In 1831 a French chemist called Charles Sauria perfected an easily strikable match by coating the end of a stick of wood with a mixture of potassium chloride, gum arabic, starch and white phosphorus. Unfortunately white phosphorus is a particularly toxic substance - used with searing effect by US armed forces not so long ago in Iraq. The poisonous fumes were inhaled by workers assembling the matches, leading in extreme cases to a disfiguring industrial disease called by the workers “phossy jaw” - see Louise Raw’s vivid description of the symptoms, which sometimes led to a painful death (p93).

All in all, the situation was full of incendiary material (no pun intended). Explode it did, but was that Annie Besant’s doing or was it the matchwomen themselves who took the decisive initiative?
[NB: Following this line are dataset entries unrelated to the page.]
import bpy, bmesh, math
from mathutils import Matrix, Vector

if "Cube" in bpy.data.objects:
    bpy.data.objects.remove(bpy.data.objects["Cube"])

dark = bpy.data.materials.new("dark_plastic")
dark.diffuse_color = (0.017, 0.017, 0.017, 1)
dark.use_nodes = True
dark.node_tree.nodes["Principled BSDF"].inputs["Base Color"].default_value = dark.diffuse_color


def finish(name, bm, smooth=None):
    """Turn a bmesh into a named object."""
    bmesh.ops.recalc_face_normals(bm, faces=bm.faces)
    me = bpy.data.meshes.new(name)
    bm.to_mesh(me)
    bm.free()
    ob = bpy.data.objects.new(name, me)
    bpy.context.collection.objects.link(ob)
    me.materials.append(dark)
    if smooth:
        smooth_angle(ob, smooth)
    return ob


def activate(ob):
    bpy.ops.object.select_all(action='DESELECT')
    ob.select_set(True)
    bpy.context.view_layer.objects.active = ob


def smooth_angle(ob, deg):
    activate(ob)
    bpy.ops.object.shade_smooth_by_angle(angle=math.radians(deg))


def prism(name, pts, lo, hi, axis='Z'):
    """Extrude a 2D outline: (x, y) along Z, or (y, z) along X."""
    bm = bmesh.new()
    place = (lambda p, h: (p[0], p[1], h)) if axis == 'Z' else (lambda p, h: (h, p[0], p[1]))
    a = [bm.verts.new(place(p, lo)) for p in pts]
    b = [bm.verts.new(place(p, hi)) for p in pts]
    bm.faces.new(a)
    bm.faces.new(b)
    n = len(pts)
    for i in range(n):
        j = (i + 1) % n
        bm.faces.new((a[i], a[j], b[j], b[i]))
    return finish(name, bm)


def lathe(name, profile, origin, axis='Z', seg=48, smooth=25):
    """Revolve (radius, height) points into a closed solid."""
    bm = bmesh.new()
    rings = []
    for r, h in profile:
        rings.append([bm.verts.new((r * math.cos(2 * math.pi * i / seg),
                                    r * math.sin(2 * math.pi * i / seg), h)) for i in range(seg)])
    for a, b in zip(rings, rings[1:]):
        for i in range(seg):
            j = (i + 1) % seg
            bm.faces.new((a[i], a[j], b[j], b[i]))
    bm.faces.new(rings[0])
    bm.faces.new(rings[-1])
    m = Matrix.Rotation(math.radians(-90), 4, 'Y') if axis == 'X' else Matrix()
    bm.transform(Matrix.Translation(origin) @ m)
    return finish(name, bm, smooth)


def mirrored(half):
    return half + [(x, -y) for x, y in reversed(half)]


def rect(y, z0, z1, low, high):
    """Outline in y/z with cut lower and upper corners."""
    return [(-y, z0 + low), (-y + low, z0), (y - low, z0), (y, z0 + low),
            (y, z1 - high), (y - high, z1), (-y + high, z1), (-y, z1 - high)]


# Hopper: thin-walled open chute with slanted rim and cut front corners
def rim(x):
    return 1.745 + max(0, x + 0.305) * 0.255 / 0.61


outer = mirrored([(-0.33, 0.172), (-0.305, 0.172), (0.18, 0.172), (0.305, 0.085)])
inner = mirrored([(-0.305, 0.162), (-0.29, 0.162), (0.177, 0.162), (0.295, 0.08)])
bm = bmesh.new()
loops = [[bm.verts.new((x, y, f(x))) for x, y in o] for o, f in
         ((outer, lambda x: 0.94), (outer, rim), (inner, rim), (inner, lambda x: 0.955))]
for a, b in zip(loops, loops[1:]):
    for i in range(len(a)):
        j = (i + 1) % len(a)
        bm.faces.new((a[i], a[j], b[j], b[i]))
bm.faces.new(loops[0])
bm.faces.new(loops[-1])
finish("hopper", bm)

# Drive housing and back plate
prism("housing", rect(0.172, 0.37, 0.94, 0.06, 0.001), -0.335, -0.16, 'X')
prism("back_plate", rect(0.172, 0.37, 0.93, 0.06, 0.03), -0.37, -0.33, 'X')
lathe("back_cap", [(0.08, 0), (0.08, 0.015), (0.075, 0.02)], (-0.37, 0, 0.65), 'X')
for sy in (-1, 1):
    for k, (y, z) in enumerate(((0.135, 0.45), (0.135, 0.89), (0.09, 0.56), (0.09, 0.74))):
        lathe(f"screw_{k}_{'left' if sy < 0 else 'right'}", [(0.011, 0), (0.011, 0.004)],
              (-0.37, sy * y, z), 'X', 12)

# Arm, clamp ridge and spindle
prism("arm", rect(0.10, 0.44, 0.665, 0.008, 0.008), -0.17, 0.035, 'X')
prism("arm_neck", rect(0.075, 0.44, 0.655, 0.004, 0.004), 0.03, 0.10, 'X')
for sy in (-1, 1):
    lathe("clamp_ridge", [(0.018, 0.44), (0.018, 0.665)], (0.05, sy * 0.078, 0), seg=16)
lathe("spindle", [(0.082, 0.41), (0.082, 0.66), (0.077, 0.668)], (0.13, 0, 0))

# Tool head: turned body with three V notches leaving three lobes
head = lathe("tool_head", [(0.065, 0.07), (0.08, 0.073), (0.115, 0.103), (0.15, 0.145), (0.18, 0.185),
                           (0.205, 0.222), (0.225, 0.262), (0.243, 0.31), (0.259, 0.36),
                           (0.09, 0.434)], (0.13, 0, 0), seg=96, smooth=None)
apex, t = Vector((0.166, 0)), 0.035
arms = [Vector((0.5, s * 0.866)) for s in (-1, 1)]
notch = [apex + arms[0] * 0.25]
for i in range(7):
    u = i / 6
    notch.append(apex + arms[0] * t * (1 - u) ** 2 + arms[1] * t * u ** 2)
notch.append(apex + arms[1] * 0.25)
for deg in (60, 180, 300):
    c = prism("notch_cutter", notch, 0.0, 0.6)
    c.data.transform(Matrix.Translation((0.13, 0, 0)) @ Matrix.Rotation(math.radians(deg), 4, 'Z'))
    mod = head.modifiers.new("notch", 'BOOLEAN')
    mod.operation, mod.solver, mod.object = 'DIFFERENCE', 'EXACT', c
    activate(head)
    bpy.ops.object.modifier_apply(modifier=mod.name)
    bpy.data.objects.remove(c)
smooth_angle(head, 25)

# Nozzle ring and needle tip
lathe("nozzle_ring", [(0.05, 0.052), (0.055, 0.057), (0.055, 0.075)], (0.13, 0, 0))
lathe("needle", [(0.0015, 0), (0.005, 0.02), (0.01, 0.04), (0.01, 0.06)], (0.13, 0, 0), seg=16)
Louise Raw answers in this way:

After the matchwomen’s strike Besant published her book, The trade union movement, making no mention whatever of the matchwomen, and praising new unionism on the grounds that “when it desires it will use the ballot box instead of the strike”, and control “women workers and unskilled labourers, the two unorganised mobs which have hung round the disciplined army of unionists and have lost them many a fight …” (pp115-16).

This suggests that it was not Annie Besant’s aim to provoke a strike: what she wanted was a consumer boycott. This is confirmed in her autobiography written in 1893.

Annie Besant did, however, apprise Bryant and May directors of her intention to publish an article on their factory in her journal. If the intention was to sting them into threatening legal action, which would give the case useful publicity, it worked. The directors threatened to sue, and, what is more, began to pressurise their workers into signing statements denouncing Besant’s report as a tissue of lies. But they miscalculated: most if not all the women refused to sign. One was the given the sack on what was fairly clearly a trumped-up charge, and that provoked a walkout.

The first thing Annie Besant seems to have known about this was when around a hundred of the strikers called at her offices two days later. She agreed to meet a small deputation, and promised some sort of action in support, but clearly this turn of events caught her unawares.

However, the strike generated a lot of interest in the press and the adverse publicity this produced eventually forced the company to agree to a settlement, conceding all the strikers’ demands, including reinstatement of the women regarded as “ringleaders” - Louise Raw’s inquiries mean that we now know at least some of the actual strike leaders, such as Mary Driscoll, Eliza Martin and Martha Robertson. The victory led to the establishment of a Union of Women Matchworkers, with Annie Besant as secretary and Herbert Burrows as treasurer (p142).

Clearly, as Louise Raw demonstrates, the matchwomen’s strike, far from being an isolated precursor of the movement known as the ‘new unionism’ (ie, the drive to organise unskilled labour in Britain), was in fact the beginning of that movement. This has not been the prevailing view among labour historians to date, but Louise’s book sought to change that.

Her book is valuable not only for these labour history aspects, but also contains much useful background material on the position of women in the UK in the 19th century, the effects of which are still with us. Particularly telling is her evocation of the typical middle and upper class woman, financially dependent on her husband, with no automatic right to custody of her children, should the marriage break up, and without even the right to a divorce until the latter part of the century, but expected to play her destined role as devoted wife and mother with the fortitude of an angel.

The matchwomen, as factory workers and unruly strikers, acted as a total challenge to these ‘respectable’ notions, and indeed the advent of women able, potentially, to support themselves out of their own earnings posed a problem for male trade unionists, which took some time to resolve.

Chris Gray